● **What the task requires**:
Filter the entries, keeping every line with the word "pull".

● **Provided information**:
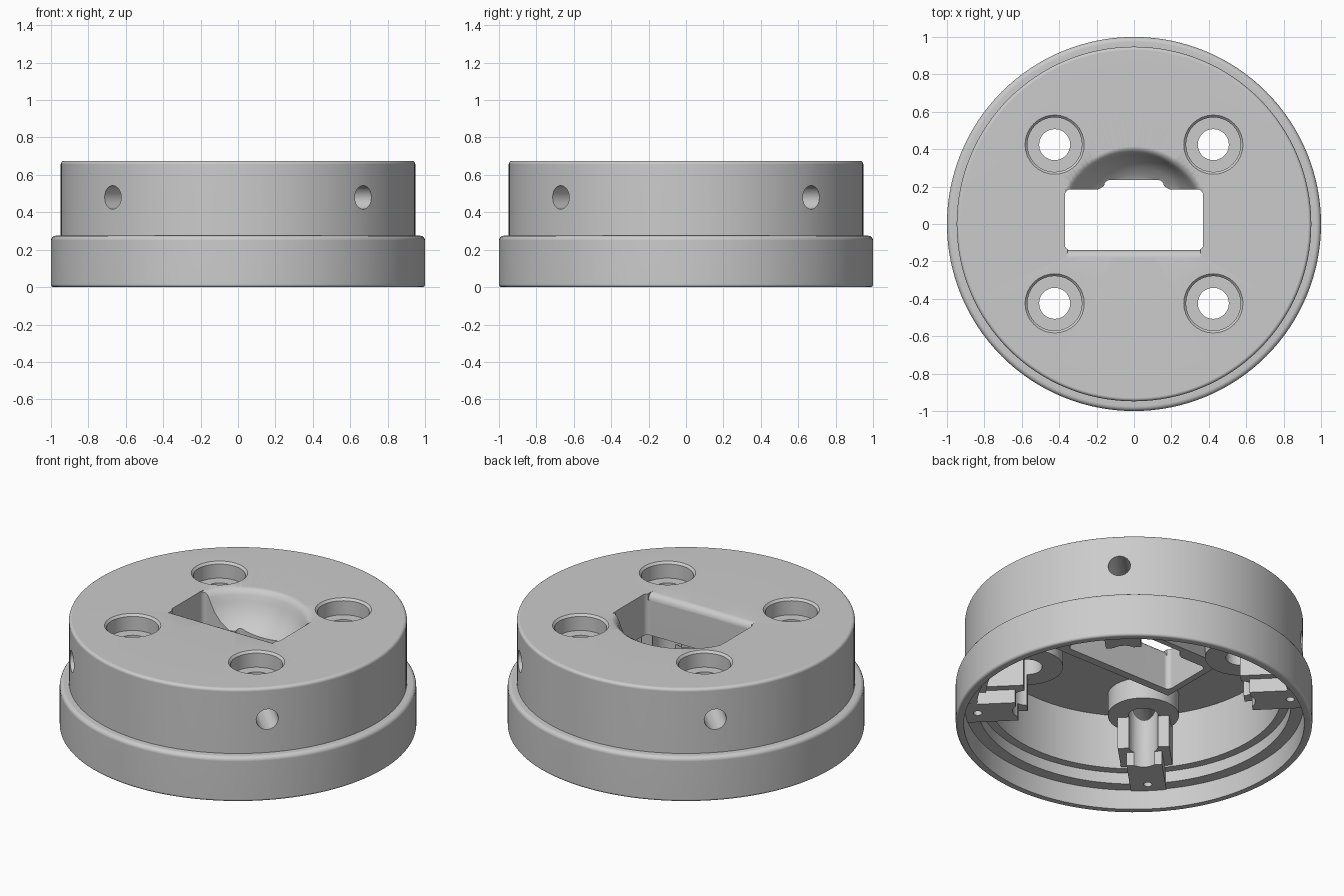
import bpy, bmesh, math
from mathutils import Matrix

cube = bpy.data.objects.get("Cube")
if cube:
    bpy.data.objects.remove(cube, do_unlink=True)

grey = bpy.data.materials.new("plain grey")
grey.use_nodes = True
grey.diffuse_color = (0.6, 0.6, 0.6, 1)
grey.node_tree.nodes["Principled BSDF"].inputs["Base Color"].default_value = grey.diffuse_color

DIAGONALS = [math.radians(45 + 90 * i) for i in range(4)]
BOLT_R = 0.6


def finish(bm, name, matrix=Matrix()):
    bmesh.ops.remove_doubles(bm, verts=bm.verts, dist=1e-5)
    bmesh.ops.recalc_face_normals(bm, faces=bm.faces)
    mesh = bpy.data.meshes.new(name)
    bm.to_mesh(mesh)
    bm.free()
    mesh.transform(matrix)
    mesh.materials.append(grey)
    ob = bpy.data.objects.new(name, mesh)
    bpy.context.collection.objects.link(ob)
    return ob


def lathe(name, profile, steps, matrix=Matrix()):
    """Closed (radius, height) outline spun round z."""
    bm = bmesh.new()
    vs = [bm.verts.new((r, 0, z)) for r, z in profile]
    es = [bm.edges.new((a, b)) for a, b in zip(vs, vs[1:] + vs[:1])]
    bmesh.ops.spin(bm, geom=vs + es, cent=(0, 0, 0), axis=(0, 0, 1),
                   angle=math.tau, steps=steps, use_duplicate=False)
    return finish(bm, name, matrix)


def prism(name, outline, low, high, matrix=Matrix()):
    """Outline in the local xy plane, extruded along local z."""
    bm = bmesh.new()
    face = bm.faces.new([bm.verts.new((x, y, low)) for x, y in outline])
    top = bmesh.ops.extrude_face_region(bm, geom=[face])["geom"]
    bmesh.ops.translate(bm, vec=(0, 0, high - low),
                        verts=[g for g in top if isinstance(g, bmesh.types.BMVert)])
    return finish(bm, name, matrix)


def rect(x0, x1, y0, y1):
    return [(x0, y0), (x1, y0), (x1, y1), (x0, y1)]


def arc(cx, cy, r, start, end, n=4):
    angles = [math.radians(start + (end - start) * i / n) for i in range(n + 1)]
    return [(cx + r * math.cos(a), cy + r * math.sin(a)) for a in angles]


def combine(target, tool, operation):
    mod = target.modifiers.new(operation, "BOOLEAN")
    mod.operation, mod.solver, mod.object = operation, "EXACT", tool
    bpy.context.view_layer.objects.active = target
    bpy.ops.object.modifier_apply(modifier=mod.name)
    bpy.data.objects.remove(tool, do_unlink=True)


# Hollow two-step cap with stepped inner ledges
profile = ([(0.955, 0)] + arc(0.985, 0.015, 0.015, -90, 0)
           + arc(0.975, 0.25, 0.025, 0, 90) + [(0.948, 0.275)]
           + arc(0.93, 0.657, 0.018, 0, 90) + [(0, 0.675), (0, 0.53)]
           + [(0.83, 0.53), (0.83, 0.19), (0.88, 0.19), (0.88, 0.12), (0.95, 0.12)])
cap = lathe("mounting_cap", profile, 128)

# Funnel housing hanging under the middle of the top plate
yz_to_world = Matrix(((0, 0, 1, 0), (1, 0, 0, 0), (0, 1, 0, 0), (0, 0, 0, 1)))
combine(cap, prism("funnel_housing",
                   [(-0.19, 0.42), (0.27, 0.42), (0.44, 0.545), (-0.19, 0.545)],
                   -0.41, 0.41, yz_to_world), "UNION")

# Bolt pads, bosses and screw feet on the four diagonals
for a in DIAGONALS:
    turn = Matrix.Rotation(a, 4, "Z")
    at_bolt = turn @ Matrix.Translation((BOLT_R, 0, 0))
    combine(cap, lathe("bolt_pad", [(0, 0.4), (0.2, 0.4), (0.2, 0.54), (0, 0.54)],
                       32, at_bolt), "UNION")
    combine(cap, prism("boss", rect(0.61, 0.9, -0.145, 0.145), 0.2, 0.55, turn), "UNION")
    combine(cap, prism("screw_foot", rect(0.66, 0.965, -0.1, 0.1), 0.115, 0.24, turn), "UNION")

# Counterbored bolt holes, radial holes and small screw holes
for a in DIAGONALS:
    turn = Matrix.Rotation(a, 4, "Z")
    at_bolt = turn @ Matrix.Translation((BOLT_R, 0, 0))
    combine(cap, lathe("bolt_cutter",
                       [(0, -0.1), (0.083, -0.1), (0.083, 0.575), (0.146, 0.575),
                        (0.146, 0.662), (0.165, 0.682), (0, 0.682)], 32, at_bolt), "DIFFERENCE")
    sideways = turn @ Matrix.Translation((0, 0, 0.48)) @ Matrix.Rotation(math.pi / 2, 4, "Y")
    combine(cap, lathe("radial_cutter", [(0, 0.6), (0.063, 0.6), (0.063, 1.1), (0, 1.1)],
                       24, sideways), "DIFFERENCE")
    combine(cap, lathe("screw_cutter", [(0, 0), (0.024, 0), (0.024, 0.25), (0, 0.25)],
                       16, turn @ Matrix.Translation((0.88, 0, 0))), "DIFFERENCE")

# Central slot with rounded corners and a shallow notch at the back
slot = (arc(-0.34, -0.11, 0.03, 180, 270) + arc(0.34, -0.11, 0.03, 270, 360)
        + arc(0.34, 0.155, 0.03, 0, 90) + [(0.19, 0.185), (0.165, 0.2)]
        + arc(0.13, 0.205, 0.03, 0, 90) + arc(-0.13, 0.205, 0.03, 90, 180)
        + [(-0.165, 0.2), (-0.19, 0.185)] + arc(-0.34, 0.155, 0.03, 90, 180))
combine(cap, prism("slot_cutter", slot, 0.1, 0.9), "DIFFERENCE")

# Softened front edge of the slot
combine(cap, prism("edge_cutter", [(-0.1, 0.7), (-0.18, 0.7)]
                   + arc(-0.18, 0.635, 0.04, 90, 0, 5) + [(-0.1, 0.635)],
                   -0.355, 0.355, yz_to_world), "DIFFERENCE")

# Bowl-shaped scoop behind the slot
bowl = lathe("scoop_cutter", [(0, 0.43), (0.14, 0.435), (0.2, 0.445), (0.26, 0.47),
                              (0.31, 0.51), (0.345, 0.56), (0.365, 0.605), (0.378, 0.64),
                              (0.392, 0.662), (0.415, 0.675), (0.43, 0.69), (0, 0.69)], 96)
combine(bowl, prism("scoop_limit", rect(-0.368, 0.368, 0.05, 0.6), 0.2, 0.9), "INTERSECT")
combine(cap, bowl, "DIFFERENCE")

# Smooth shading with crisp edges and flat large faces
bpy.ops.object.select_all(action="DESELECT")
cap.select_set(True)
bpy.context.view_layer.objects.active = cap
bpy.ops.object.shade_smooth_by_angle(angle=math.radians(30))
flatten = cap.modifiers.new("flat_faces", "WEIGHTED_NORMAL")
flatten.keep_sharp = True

--

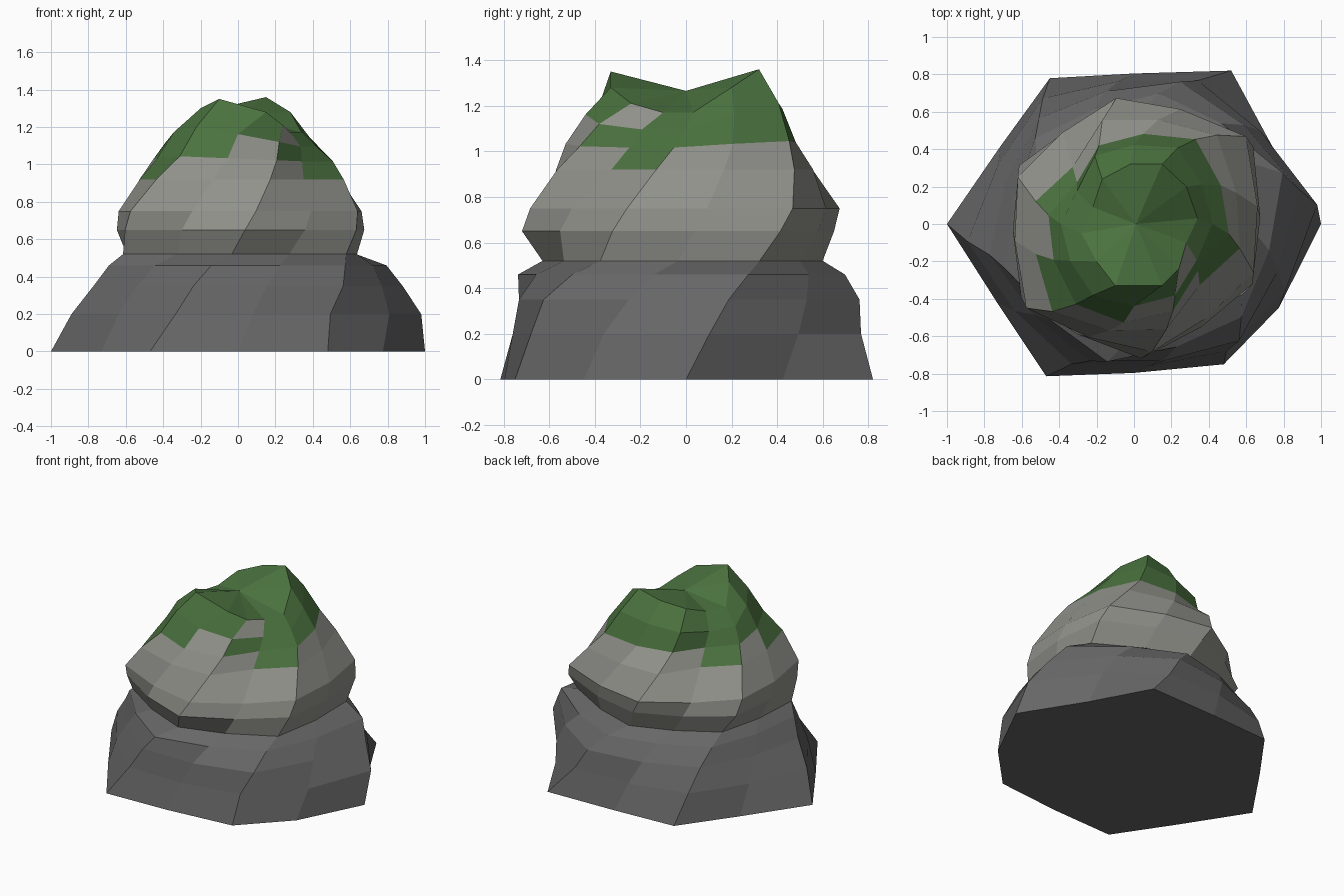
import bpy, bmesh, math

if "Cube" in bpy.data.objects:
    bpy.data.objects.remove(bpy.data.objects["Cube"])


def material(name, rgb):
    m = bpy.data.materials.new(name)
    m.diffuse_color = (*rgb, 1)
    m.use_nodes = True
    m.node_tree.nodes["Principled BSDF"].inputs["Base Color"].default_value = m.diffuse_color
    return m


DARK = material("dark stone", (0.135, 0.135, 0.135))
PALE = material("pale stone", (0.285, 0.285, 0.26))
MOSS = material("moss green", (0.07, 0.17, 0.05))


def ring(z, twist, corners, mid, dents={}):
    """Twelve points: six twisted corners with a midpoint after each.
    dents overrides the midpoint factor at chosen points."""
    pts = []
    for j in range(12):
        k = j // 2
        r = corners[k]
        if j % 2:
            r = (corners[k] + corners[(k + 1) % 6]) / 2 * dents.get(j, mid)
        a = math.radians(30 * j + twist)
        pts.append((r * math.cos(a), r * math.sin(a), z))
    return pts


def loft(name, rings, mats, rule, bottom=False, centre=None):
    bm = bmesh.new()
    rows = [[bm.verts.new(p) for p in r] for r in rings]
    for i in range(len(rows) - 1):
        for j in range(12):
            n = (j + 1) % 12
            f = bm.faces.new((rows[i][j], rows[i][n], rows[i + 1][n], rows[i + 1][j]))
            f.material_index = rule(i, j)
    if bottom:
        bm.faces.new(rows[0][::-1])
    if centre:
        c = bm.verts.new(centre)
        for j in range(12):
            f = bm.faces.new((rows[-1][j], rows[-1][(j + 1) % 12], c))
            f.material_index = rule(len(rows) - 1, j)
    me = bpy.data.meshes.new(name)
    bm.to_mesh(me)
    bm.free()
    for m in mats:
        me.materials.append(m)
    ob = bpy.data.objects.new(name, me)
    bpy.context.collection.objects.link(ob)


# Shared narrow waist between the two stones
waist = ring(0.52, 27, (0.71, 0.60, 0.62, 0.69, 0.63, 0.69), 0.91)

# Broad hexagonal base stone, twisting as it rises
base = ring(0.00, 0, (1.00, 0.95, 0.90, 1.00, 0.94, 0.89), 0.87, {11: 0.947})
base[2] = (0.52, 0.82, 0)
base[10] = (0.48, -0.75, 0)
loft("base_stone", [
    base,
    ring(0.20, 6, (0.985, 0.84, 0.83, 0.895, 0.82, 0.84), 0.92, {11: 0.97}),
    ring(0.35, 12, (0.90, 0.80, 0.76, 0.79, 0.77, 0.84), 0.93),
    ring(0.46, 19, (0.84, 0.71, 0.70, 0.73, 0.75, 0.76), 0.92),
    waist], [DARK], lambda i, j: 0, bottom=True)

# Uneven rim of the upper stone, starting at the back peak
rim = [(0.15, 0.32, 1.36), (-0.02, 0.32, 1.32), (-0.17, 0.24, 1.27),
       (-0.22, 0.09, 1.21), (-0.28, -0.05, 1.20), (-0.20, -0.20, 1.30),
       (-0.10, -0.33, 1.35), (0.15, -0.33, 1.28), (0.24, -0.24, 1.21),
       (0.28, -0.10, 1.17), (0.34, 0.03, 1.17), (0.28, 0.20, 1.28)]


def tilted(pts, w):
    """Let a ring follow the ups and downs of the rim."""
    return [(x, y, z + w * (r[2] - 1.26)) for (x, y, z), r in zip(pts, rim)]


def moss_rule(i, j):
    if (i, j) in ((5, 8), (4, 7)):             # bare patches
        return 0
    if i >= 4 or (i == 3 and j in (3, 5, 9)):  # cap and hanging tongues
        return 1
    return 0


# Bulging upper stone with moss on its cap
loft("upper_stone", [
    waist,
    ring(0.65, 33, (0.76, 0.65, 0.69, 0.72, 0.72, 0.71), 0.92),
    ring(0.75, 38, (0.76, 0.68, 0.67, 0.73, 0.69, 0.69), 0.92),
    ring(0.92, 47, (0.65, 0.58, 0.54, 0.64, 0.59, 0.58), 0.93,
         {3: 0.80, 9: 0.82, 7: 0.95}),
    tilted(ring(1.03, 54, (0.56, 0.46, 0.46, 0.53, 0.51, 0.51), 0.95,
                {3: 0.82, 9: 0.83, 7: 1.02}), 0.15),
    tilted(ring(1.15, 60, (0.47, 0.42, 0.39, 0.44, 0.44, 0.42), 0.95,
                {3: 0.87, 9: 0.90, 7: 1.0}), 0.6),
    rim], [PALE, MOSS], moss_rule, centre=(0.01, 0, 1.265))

==

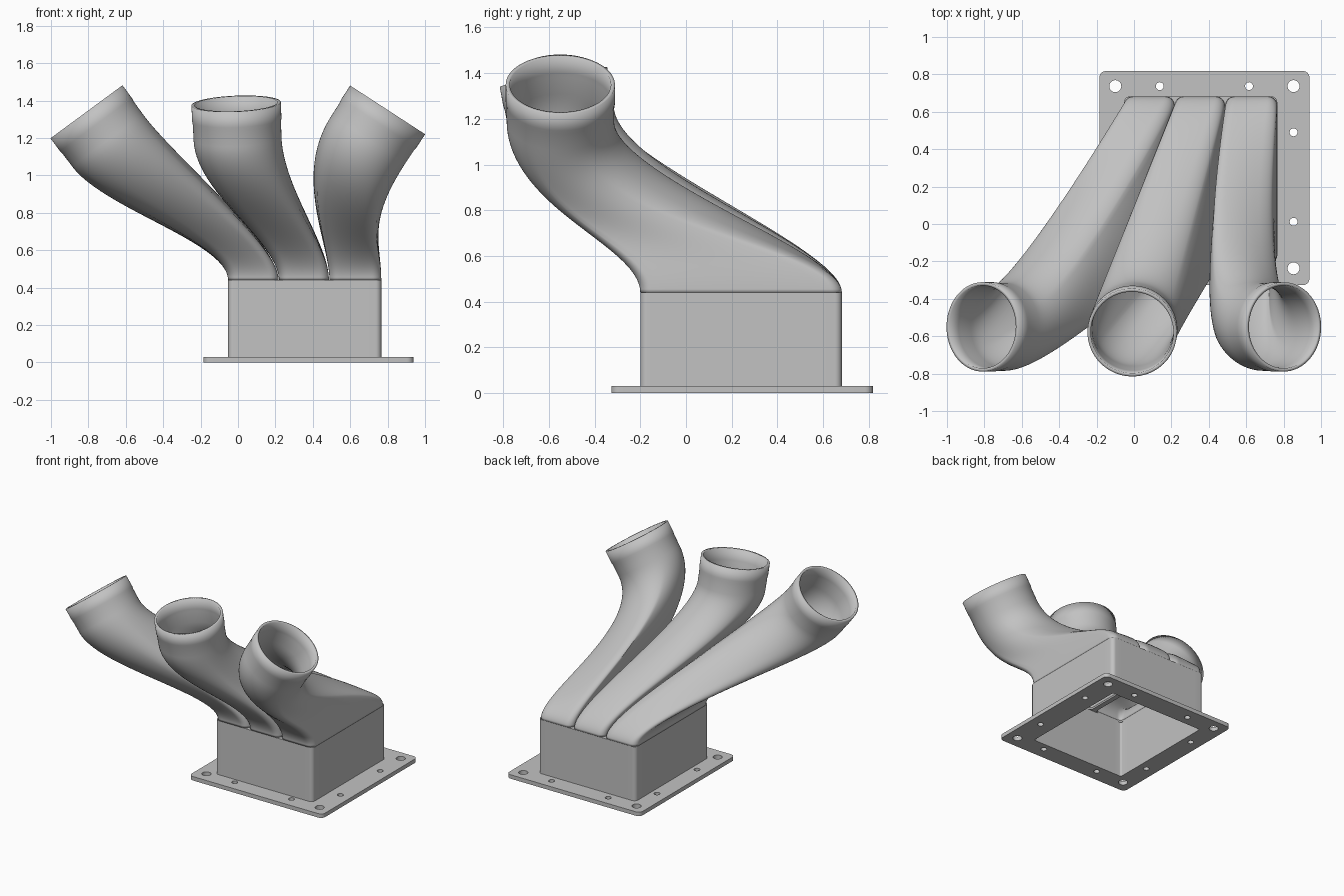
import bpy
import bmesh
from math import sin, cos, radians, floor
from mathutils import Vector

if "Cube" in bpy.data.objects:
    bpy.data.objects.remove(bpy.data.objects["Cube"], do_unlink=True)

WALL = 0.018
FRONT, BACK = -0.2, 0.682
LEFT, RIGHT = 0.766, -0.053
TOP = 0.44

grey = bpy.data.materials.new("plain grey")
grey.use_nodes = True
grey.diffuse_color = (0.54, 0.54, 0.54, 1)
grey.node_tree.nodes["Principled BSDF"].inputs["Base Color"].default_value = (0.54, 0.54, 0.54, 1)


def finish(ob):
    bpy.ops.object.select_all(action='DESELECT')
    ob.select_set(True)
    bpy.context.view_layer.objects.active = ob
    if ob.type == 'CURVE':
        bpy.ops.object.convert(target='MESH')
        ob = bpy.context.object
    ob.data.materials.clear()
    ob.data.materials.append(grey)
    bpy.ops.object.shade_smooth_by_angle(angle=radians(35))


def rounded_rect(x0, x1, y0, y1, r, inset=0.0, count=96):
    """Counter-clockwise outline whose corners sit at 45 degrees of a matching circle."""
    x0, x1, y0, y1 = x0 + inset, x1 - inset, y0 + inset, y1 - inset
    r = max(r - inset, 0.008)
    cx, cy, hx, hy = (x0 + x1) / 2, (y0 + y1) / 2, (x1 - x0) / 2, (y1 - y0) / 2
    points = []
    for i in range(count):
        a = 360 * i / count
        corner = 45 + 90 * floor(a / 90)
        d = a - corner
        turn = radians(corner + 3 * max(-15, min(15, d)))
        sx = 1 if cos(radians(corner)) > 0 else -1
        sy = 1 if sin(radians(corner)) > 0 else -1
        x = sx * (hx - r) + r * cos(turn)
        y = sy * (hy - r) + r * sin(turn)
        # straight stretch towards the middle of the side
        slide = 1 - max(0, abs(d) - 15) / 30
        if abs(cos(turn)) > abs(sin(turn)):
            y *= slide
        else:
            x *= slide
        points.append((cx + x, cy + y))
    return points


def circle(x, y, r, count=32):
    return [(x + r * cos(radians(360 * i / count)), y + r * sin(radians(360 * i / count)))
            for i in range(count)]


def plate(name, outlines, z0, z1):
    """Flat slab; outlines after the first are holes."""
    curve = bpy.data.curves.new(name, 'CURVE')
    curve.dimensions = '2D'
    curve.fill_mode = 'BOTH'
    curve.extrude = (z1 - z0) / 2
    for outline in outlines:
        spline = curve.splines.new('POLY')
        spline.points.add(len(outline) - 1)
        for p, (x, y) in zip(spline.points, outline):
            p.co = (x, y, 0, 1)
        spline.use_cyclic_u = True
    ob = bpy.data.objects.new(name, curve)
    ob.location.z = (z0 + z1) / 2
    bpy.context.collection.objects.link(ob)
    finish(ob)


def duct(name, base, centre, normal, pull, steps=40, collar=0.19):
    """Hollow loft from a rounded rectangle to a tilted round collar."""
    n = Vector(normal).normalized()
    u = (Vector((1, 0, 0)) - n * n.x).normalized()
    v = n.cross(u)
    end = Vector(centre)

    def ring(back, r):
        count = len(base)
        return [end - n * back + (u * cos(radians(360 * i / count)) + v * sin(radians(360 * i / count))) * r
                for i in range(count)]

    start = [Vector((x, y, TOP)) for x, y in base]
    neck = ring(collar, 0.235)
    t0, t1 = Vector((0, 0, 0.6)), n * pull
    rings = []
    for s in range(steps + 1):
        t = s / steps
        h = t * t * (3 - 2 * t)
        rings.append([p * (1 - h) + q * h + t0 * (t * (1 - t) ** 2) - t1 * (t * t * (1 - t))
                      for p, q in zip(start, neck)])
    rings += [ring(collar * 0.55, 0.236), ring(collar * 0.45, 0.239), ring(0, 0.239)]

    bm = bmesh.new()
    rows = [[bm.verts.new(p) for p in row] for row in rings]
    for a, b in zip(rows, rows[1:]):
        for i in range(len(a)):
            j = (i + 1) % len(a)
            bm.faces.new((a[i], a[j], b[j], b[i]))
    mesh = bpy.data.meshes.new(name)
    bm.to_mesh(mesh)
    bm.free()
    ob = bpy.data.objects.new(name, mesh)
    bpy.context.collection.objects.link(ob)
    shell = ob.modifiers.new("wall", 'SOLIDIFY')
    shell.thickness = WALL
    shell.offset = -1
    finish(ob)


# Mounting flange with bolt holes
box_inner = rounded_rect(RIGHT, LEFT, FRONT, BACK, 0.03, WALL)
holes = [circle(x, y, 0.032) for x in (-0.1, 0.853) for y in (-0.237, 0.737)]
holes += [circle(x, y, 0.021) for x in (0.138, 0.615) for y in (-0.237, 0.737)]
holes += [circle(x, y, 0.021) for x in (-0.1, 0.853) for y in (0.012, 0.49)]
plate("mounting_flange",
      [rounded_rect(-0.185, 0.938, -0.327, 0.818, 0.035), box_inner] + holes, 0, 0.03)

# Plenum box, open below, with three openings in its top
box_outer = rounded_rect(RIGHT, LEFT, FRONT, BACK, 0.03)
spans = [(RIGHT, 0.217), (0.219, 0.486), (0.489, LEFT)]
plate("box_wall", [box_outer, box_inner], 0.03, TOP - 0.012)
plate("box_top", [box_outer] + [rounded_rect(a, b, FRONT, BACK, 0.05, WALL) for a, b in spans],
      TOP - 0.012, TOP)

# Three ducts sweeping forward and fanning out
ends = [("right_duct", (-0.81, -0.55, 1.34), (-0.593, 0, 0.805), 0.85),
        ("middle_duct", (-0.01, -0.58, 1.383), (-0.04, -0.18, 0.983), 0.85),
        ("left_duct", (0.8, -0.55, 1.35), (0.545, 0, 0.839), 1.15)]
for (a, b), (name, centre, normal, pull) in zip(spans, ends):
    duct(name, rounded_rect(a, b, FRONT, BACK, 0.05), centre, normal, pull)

● **Response**:
def duct(name, base, centre, normal, pull, steps=40, collar=0.19):
    t0, t1 = Vector((0, 0, 0.6)), n * pull
for (a, b), (name, centre, normal, pull) in zip(spans, ends):
    duct(name, rounded_rect(a, b, FRONT, BACK, 0.05), centre, normal, pull)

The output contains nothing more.